It’s no surprise then that fundraising leaders often divorce themselves from their roles as managers. They don’t suck at management. They just aren’t doing it because it’s not a skill they’ve honed.
Sound like you? Like Cher said in Moonstruck, “Snap out of it!”
Pardon my bluntness, but your team needs you now more than ever before. They are navigating the professional and personal repercussions of COVID, the ugly face of white supremacy and racism embedded in our society, and the countless other challenges 2020 is hoisting upon all of us. Stop ignoring your role as a manager and start doing it.
Where can you start?
(1) Get management training or refresh the training you’ve already received. There are many organizations that specialize in management training for non profit leaders including the Management Center and the Center for Nonprofit Management.
(2) Read practical and useful insights from well-known managers inside and outside the non profit space. To get you started, David C. Baker, an expert who helps firms like mine make better business decisions, wrote a field guide called Managing (Right) for the First Time. It’s intended for BOTH first-time managers and managers who just want to get better. It’s one of the best management pieces I’ve ever read.

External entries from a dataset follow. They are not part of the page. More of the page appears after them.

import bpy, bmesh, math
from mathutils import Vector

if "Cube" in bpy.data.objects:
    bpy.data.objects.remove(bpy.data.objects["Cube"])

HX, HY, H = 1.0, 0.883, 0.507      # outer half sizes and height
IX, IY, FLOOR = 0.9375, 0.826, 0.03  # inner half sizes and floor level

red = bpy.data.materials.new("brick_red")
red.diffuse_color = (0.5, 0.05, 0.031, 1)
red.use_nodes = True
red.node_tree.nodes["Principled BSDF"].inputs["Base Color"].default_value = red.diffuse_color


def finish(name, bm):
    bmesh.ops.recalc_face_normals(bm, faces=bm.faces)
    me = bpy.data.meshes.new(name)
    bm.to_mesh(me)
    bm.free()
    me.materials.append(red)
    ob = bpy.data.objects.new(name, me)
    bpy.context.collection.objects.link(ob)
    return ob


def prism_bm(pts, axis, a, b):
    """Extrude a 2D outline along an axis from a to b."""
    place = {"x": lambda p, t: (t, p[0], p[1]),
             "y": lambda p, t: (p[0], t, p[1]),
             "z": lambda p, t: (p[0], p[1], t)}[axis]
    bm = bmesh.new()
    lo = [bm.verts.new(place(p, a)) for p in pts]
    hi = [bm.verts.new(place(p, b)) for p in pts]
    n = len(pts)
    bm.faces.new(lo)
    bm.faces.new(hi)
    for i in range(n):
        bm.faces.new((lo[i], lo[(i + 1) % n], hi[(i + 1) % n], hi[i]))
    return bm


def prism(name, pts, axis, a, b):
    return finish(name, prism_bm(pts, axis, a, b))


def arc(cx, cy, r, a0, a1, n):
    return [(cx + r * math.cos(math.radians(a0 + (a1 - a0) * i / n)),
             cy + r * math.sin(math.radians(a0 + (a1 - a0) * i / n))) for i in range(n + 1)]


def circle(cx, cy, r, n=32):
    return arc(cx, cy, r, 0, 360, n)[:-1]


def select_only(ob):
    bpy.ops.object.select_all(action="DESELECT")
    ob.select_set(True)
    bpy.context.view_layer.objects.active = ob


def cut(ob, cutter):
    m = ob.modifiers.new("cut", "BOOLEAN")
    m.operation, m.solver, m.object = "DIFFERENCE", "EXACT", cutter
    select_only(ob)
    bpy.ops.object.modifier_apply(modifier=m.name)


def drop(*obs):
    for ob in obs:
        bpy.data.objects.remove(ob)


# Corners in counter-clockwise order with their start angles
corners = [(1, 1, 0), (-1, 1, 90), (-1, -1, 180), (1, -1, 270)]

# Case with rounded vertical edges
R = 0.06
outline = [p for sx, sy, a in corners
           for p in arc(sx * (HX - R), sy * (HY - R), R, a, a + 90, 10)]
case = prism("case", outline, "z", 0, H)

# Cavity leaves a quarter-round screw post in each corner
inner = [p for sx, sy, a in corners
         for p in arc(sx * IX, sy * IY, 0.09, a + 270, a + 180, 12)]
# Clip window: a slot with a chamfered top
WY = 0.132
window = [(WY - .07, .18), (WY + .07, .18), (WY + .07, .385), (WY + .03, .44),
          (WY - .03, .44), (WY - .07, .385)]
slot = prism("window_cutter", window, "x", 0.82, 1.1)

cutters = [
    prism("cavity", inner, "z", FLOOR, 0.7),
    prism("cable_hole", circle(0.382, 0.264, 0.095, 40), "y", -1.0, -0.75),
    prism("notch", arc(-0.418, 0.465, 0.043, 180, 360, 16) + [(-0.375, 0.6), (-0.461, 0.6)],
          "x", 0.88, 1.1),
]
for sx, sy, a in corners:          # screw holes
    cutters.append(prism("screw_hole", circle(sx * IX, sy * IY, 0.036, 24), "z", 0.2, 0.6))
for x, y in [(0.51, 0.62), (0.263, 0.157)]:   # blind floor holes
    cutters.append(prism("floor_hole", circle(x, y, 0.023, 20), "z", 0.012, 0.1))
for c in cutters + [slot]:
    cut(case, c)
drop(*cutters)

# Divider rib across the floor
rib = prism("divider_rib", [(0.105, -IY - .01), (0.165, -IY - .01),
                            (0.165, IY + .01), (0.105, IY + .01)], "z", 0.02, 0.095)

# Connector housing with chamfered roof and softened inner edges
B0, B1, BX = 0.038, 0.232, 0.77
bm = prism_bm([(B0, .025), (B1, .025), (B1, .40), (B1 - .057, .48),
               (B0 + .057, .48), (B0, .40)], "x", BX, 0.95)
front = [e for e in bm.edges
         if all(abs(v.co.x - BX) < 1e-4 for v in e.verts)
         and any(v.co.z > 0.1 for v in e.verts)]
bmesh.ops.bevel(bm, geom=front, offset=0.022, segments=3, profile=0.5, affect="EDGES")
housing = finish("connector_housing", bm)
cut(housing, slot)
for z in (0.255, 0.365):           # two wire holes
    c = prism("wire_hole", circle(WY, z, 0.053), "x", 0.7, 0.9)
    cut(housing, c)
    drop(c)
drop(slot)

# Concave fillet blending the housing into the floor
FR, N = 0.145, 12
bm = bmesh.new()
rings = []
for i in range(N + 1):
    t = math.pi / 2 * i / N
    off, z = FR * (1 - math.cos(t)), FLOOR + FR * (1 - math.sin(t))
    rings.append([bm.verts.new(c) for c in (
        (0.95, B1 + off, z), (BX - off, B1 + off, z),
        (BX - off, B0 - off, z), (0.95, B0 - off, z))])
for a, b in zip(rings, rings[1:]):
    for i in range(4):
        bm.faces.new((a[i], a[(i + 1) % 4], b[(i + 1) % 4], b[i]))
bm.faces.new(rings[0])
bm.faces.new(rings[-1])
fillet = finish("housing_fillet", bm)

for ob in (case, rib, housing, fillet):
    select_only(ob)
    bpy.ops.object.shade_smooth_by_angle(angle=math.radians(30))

(3) Make time for management. If you manage people and 60-85% of your day is focused on craft or spent in non-management meetings, you aren’t managing people.
(4) Be ok with messy. Managing people and teams will be awkward and difficult. That’s ok. That’s part of the territory.
If you clicked on this post, it means you’re kind of interested in becoming a better manager. So write down one thing right now that will help keep this conversation alive for you.
Our world needs you to lead.